WHAT YOU NEED TO DO: When the line containing "to a bent tip" appears in the listing below, set it down along with each later line through the end, exactly as written, and nothing before it.

INFORMATION SUPPLIED:

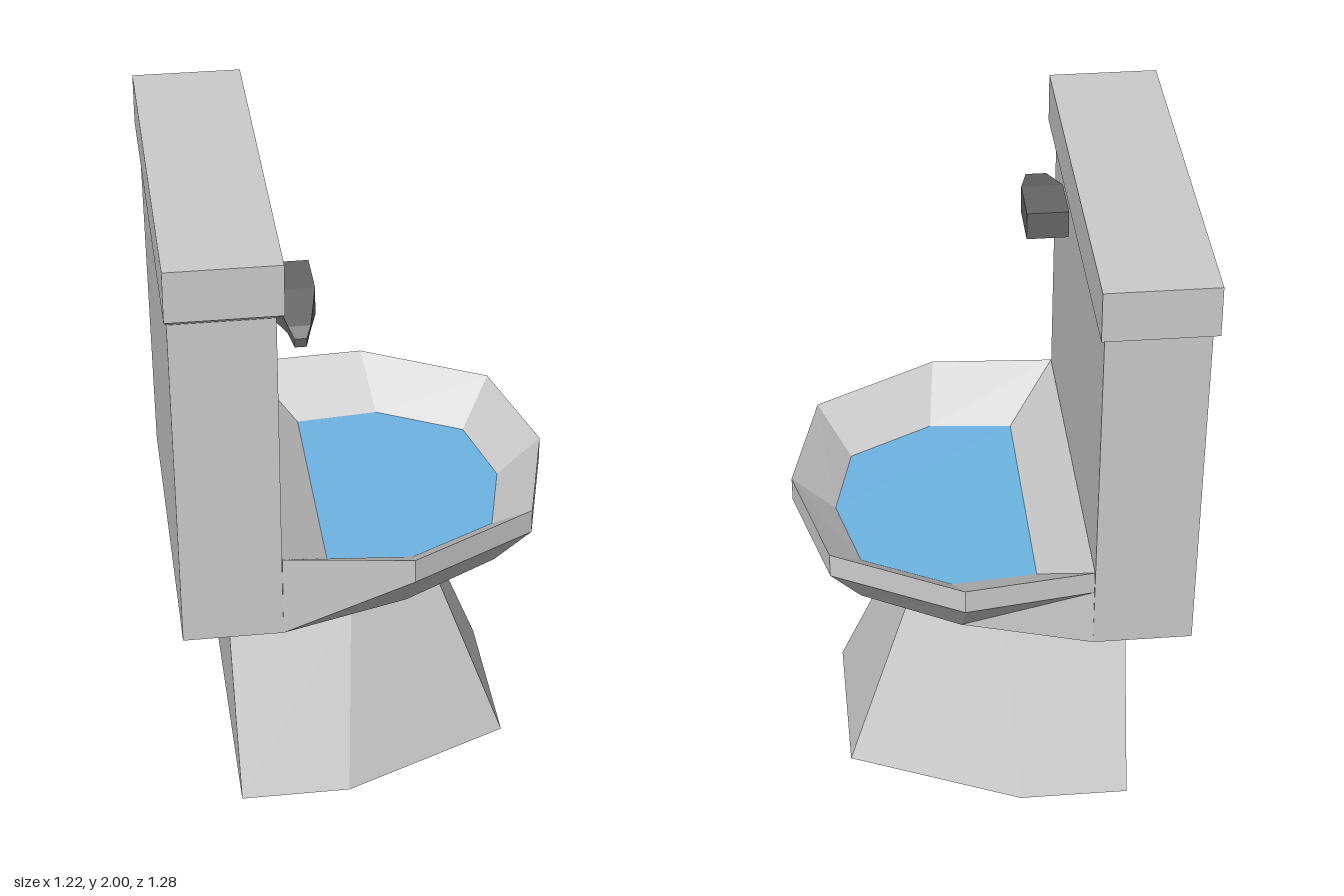
import * as THREE from 'three';

const porcelain = new THREE.MeshStandardMaterial({ color: 0xcccccc, flatShading: true });
const waterBlue = new THREE.MeshStandardMaterial({ color: 0x6db5e3, flatShading: true });
const darkMetal = new THREE.MeshStandardMaterial({ color: 0x666666, flatShading: true });

// Joins closed rings of [x, y, z] points, counterclockwise seen from the end of the loft
function loft(name, rings, material, capStart = true, capEnd = true) {
  const pos = [];
  const tri = (a, b, c) => pos.push(...a, ...b, ...c);
  for (let r = 0; r + 1 < rings.length; r++) {
    const a = rings[r], b = rings[r + 1];
    for (let i = 0; i < a.length; i++) {
      const j = (i + 1) % a.length;
      tri(a[i], a[j], b[j]);
      tri(a[i], b[j], b[i]);
    }
  }
  const first = rings[0], last = rings[rings.length - 1];
  for (let i = 1; i + 1 < first.length; i++) {
    if (capStart) tri(first[0], first[i + 1], first[i]);
    if (capEnd) tri(last[0], last[i], last[i + 1]);
  }
  const geometry = new THREE.BufferGeometry();
  geometry.setAttribute('position', new THREE.Float32BufferAttribute(pos, 3));
  geometry.computeVertexNormals();
  const mesh = new THREE.Mesh(geometry, material);
  mesh.name = name;
  return mesh;
}

// Mirrors the +z half of a ring; points on z = 0 are kept once
const mirrorRing = half => [
  ...half,
  ...half.filter(p => p[2] !== 0).reverse().map(([x, y, z]) => [x, y, -z]),
];

// Horizontal rectangle, symmetric in z
const slab = (x0, x1, y, z) => mirrorRing([[x0, y, z], [x1, y, z]]);

// Upright rectangle across the z axis
const section = (x0, x1, y0, y1, z, drop = 0) =>
  [[x0, y0, z], [x1, y0, z], [x1, y1, z - drop], [x0, y1, z - drop]];

export function createModel() {
  const model = new THREE.Group();
  model.name = 'toilet';

  // Flared foot
  model.add(loft('pedestal', [
    mirrorRing([[-0.42, 0, 0.51], [-0.075, 0, 0.51], [0.46, 0, 0.27]]),
    mirrorRing([[-0.43, 0.55, 0.28], [-0.04, 0.55, 0.28], [0.255, 0.55, 0.15]]),
  ], porcelain));

  // Bowl: underside, belly, rim and inner slope down to the water
  const waterRing = mirrorRing([[-0.13, 0.83, 0.395], [0.135, 0.83, 0.42], [0.405, 0.83, 0.275], [0.47, 0.83, 0]]);
  model.add(loft('bowl', [
    mirrorRing([[-0.04, 0.55, 0.28], [-0.04, 0.55, 0.28], [0.255, 0.55, 0.15], [0.255, 0.55, 0]]),
    mirrorRing([[-0.285, 0.695, 0.575], [0.11, 0.70, 0.46], [0.41, 0.71, 0.30], [0.41, 0.71, 0]]),
    mirrorRing([[-0.285, 0.89, 0.575], [0.11, 0.875, 0.615], [0.505, 0.875, 0.40], [0.605, 0.875, 0]]),
    mirrorRing([[-0.285, 0.965, 0.575], [0.11, 0.955, 0.615], [0.505, 0.955, 0.40], [0.605, 0.955, 0]]),
    waterRing,
  ], porcelain, false, false));
  model.add(loft('water', [waterRing], waterBlue, false, true));

  // Tank and its overhanging lid
  model.add(loft('tank', [
    slab(-0.59, -0.285, 0.695, 0.575),
    slab(-0.60, -0.29, 1.80, 0.58),
  ], porcelain));
  model.add(loft('tankLid', [
    slab(-0.60, -0.29, 1.80, 0.58),
    slab(-0.61, -0.272, 1.84, 0.64),
    slab(-0.61, -0.272, 2.0, 0.64),
  ], porcelain));

  // Flush handle, tapering to a bent tip
  model.add(loft('flushHandle', [
    section(-0.285, -0.155, 1.675, 1.765, 0.195),
    section(-0.285, -0.155, 1.675, 1.765, 0.36),
    section(-0.25, -0.185, 1.695, 1.725, 0.49, -0.015),
    section(-0.235, -0.20, 1.67, 1.70, 0.53, -0.005),
  ], darkMetal));

  return model;
}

SOLUTION TO THIS PROBLEM:
  // Flush handle, tapering to a bent tip
  model.add(loft('flushHandle', [
    section(-0.285, -0.155, 1.675, 1.765, 0.195),
    section(-0.285, -0.155, 1.675, 1.765, 0.36),
    section(-0.25, -0.185, 1.695, 1.725, 0.49, -0.015),
    section(-0.235, -0.20, 1.67, 1.70, 0.53, -0.005),
  ], darkMetal));

  return model;
}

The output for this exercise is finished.